Sloes are the fruit of the blackthorn tree, a common hedging plant which grows naturally in woodlands, parks, wasteland and any other wild spot it sees fit. Its tiny white blossoms appear before the leaves in spring and come autumn, clusters of the blue-black fruit hug the fiercely spiky branches in abundance.
According to old country wisdom, sloes should not be picked before the first frosts (this softens and splits the rock hard skin), that was of course before the invention of the nifty freezer. Just gather, pop into an airtight container and freeze them until use.
Elder, black elder, common elder, elderflower, sweet elder.
Adoxaceae (formerly Caprifoliaceae)
Flower (& berry from late summer to mid autumn)
Mid to late autumn
Europe - from Britain east to the Caucasus.
Widely known for its antibacterial, antibiotic and antiviral properties, and contains vitamins A and C, calcium, iron, phosphorus, sodium and copper. It is effective in reducing blood pressure, thereby it helps reduce the risk of stroke and heart disease. All types of garlic have these benefits, wild garlic has the greatest effect on lowering blood pressure.
WHERE TO FIND THEM
Hedgerows, woodlands, parks, motorway verges, wasteland, canals and rivers
HOW TO RECOGNISE
A densely branched tree which can grow to a height of 7m tall. It has smooth dark brown bark, and the twigs form straight side shoots, which develop into thorns. The leaves are slightly wrinkled, oval, up to 4cm long with a tapered base and a toothed margin. The flowers are white and tiny, and appear before the leaves in spring, often singularly or in pairs. The round fruit appears in autumn and measures up to 1cm across. They are blue-black and have a green flesh.
WHAT TO EAT
The spring flowers are edible.

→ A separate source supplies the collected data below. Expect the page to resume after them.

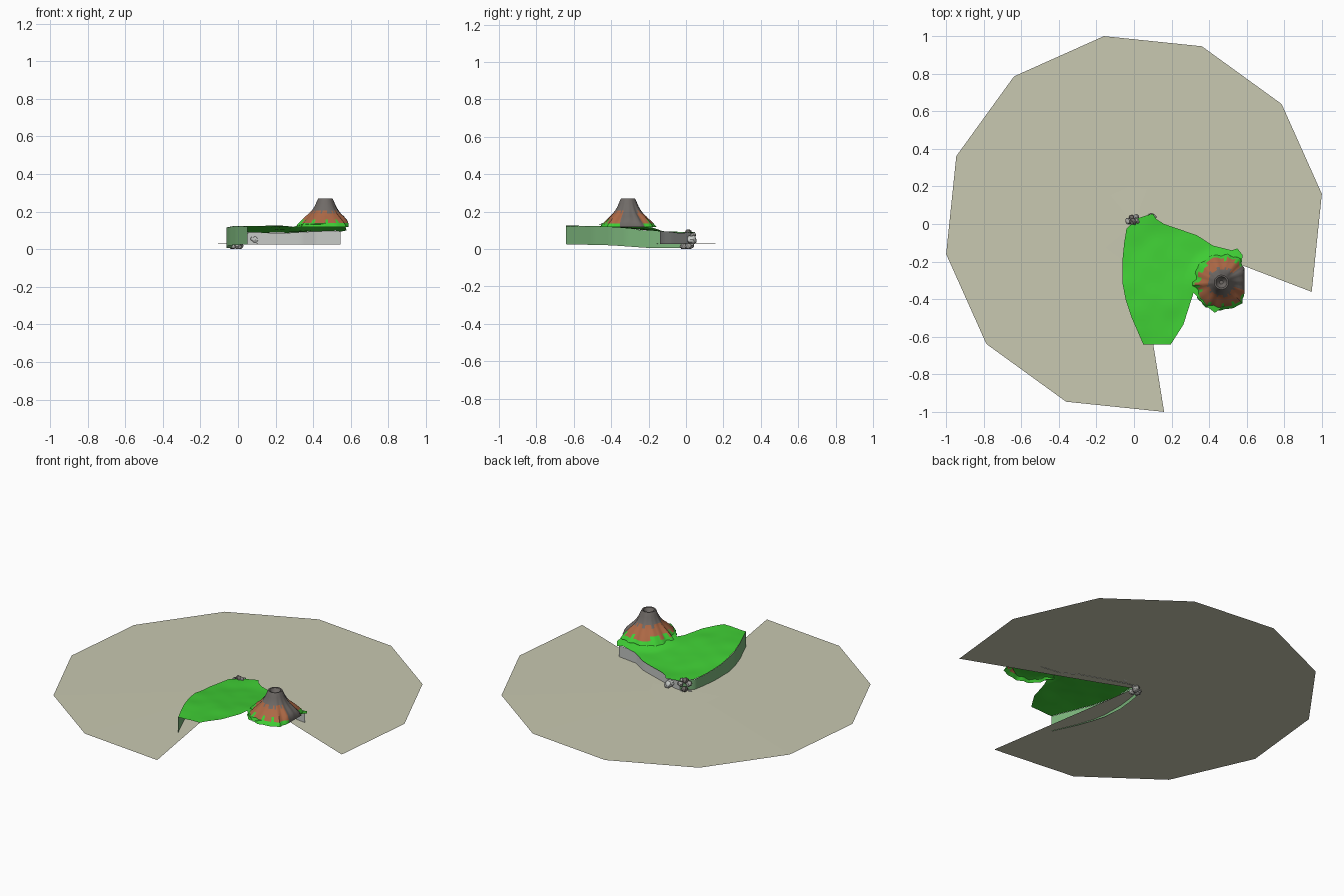
import bpy, bmesh, math, random
from mathutils import Vector, noise
from mathutils.geometry import delaunay_2d_cdt

if "Cube" in bpy.data.objects:
    bpy.data.objects.remove(bpy.data.objects["Cube"])

random.seed(4)


def material(name, rgb):
    m = bpy.data.materials.new(name)
    m.diffuse_color = (*rgb, 1)
    m.use_nodes = True
    m.node_tree.nodes["Principled BSDF"].inputs["Base Color"].default_value = m.diffuse_color
    return m


SAND = material("pale sand", (0.58, 0.58, 0.44))
GRASS = material("grass green", (0.05, 0.62, 0.035))
CLIFF_GREEN = material("pale cliff green", (0.20, 0.46, 0.20))
CLIFF_GREY = material("cliff grey", (0.56, 0.58, 0.56))
LAVA = material("rust orange", (0.42, 0.14, 0.06))
ASH = material("ash grey", (0.16, 0.145, 0.135))
STONE = material("stone grey", (0.38, 0.38, 0.36))


def make(name, verts, faces, mats, smooth=None):
    me = bpy.data.meshes.new(name)
    me.from_pydata(verts, [], faces)
    ob = bpy.data.objects.new(name, me)
    bpy.context.collection.objects.link(ob)
    for m in mats:
        me.materials.append(m)
    if smooth:
        bpy.ops.object.select_all(action='DESELECT')
        ob.select_set(True)
        bpy.context.view_layer.objects.active = ob
        bpy.ops.object.shade_smooth_by_angle(angle=math.radians(smooth))
    return ob


def lerp_table(t, table):
    for (a, va), (b, vb) in zip(table, table[1:]):
        if t <= b:
            return va + (vb - va) * max(0, (t - a) / (b - a))
    return table[-1][1]


CX, CY = 0.465, -0.31          # volcano centre


def ground(x, y):
    """Height of the grassy plateau, with a shoulder around the volcano."""
    t = min(1, max(0, -y / 0.5))
    z = 0.089 + 0.034 * t * t * (3 - 2 * t)
    d = math.hypot(x - CX, y - CY)
    z += lerp_table(d, [(0, 0.022), (0.11, 0.022), (0.19, 0)])
    return z + 0.005 * noise.noise(Vector((x * 9, y * 9, 2)))


# Ground disc: twelve sides with two segments left open at the front right
verts = [(0, 0, 0.03)]
for r, z in ((0.2, 0.028), (1.012, 0.027)):
    for i in range(11):
        a = math.radians(-20.9 + 30 * i)
        verts.append((r * math.cos(a), r * math.sin(a), z))
faces = []
for i in range(1, 11):
    faces += [(0, i, i + 1), (i, i + 11, i + 12, i + 1)]
make("ground_disc", verts, faces, [SAND])

# Island plateau: outline filled with a fine triangulated height field
north = [(0.02, 0.03), (0.055, 0.042), (0.10, 0.055), (0.12, 0.025), (0.16, 0.0),
         (0.335, -0.06), (0.42, -0.115), (0.52, -0.14), (0.55, -0.13)]
east = [(0.578, -0.165), (0.572, -0.21), (0.588, -0.27), (0.585, -0.33), (0.535, -0.40),
        (0.43, -0.472), (0.365, -0.42), (0.317, -0.365), (0.263, -0.535), (0.195, -0.642)]
west = [(0.05, -0.642), (-0.013, -0.497), (-0.045, -0.40), (-0.06, -0.32),
        (-0.061, -0.19), (-0.052, -0.10), (-0.04, -0.025)]


def resample(points, step=0.02):
    out = []
    for (ax, ay), (bx, by) in zip(points, points[1:]):
        n = max(1, round(math.hypot(bx - ax, by - ay) / step))
        out += [(ax + (bx - ax) * k / n, ay + (by - ay) * k / n) for k in range(n)]
    return out + [points[-1]]


loop = north + east + west
edge = resample(loop + [loop[0]])[:-1]
pts = [Vector(p) for p in edge]
n_edge = len(pts)
for i in range(34):
    for j in range(36):
        pts.append(Vector((-0.07 + 0.02 * (i + 0.5 * (j % 2)), -0.65 + 0.02 * j)))
cdt = delaunay_2d_cdt(pts, [(i, (i + 1) % n_edge) for i in range(n_edge)], [], 1, 1e-5)
verts = [(p.x, p.y, ground(p.x, p.y)) for p in cdt[0]]
faces = []
for f in cdt[2]:
    a, b, c = (cdt[0][i] for i in f)
    area = (b.x - a.x) * (c.y - a.y) - (b.y - a.y) * (c.x - a.x)
    faces.append(list(f) if area > 0 else list(f)[::-1])
make("grass_plateau", verts, faces, [GRASS], 40)


# Cliff skirts hanging from the plateau edge down to the disc
def skirt(name, path, bottom, mat):
    path = resample(path)
    v = []
    for x, y in path:
        v += [(x, y, bottom(x, y)), (x, y, ground(x, y) - 0.001)]
    f = [(2 * i, 2 * i + 1, 2 * i + 3, 2 * i + 2) for i in range(len(path) - 1)]
    make(name, v, f, [mat], 50)


skirt("west_cliff", west + [(0.02, 0.028)],
      lambda x, y: lerp_table(y, [(-0.65, 0.026), (-0.4, 0.02), (-0.2, 0.006), (0, 0.006)]),
      CLIFF_GREEN)
skirt("north_cliff", [(0.02, 0.028), (0.06, 0.022), (0.16, -0.01), (0.335, -0.07),
                      (0.42, -0.123), (0.545, -0.14)],
      lambda x, y: 0.026, CLIFF_GREY)

# Volcano: lathed cone with ridges, a crater, and colours by height and direction
profile = [(0.150, 0.118), (0.135, 0.138), (0.115, 0.158), (0.098, 0.175), (0.082, 0.19),
           (0.069, 0.207), (0.058, 0.225), (0.050, 0.243), (0.043, 0.26), (0.038, 0.269),
           (0.030, 0.268), (0.022, 0.25), (0.010, 0.238)]
SEG = 56
verts, faces = [], []
for k, (r, z) in enumerate(profile):
    for i in range(SEG):
        a = 2 * math.pi * i / SEG
        d = Vector((math.cos(a), math.sin(a), 0))
        amount = min(1, max(0, (r - 0.038) / 0.06)) if k < 10 else 0
        rr = r * (1 + amount * (0.13 * noise.noise(d * 4 + Vector((0, 0, z * 4)))
                                + 0.025 * (-1) ** (i // 2)))
        # the east flank is cut short by the island rim
        rr = min(rr, 0.122 / max(0.2, d.x))
        verts.append((CX + rr * d.x, CY + rr * d.y, z))
for k in range(len(profile) - 1):
    for i in range(SEG):
        j = (i + 1) % SEG
        faces.append((k * SEG + i, k * SEG + j, (k + 1) * SEG + j, (k + 1) * SEG + i))
faces.append([(len(profile) - 1) * SEG + i for i in range(SEG)])
volcano = make("volcano", verts, faces, [GRASS, LAVA, ASH], 45)
for p in volcano.data.polygons:
    c = p.center
    a = math.atan2(c.y - CY, c.x - CX)
    jag = random.uniform(-0.012, 0.012)
    if c.z > 0.202 + jag or -0.35 < a < 0.7:
        p.material_index = 2
    elif c.z > 0.143 + jag:
        p.material_index = 1
    else:
        p.material_index = 0


# Boulders clustered at the island's inner corner
def boulder(name, x, y, z, r, mat):
    bm = bmesh.new()
    bmesh.ops.create_icosphere(bm, subdivisions=2, radius=r)
    for v in bm.verts:
        v.co *= 1 + 0.35 * noise.noise(v.co * (1.3 / r) + Vector((x * 90, y * 90, 0)))
        v.co.z = max(v.co.z * 0.9, -z)
        v.co += Vector((x, y, z))
    me = bpy.data.meshes.new(name)
    bm.to_mesh(me)
    bm.free()
    me.materials.append(mat)
    bpy.context.collection.objects.link(bpy.data.objects.new(name, me))


rocks = [(-0.028, 0.0, 0.016, 0.02), (0.005, 0.02, 0.018, 0.022), (-0.012, 0.03, 0.045, 0.018),
         (-0.03, 0.015, 0.075, 0.017), (0.012, 0.038, 0.075, 0.015), (-0.005, 0.012, 0.09, 0.018),
         (0.0, -0.015, 0.014, 0.018), (0.015, 0.015, 0.088, 0.013)]
for i, (x, y, z, r) in enumerate(rocks):
    boulder(f"boulder_{i + 1}", x, y, z, r, ASH if i % 3 == 2 else STONE)
boulder("pale_boulder", 0.092, 0.03, 0.05, 0.026, CLIFF_GREY)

They taste a bit like almonds and can be added to salads or made into a syrup. The young leaves can be brewed into a tea. As mentioned above, the fruit is terribly tart until soaked in gin or vodka.
Simply pluck the sloes off the branch. Watch out for the incredibly sharp thorns. They will cause you pain.
CLEANING & STORING
There is no need to wash the sloes, but if you do then make sure you dry them before you use them or store them in fridge. If you pick them before the first frosts, it is best to pop them in the freezer for a few days so their skins burst and are easier to prick.
IN THE KITCHEN
Once you’ve used the fruit for your sloe gin or vodka, don’t throw them away. They can be used to make delicious chocolate liqueurs – a fantastic Christmas gift for friends and family.
The flowers and leaves can be turned into a tea and used to treat throat ailments such as laryngitis and tonsillitis. The fruit is rich in vitamin C and can be used for stomach disorders and to purify the blood. They can also be made into a paste to whiten teeth, and the juice heals mouth irritations, ulcers and gum problems.
Unless you are 100% sure of what it is and 100% sure that it is edible, DON’T EAT IT! Harvest only what you need from healthy tree. If you want to snip off the branches instead of individually picking the sloes, make sure you do so at the first joint so you avoid damaging the populations. Consider pesticides, herbicides, pollutions and dog pee. Think about all that could, might and will have drifted onto your plants and pick wisely. Always read the foraging rules in your local parks and green spaces, and if you’re foraging on farms or private properties, be sure to get permission from the landowner before you start picking.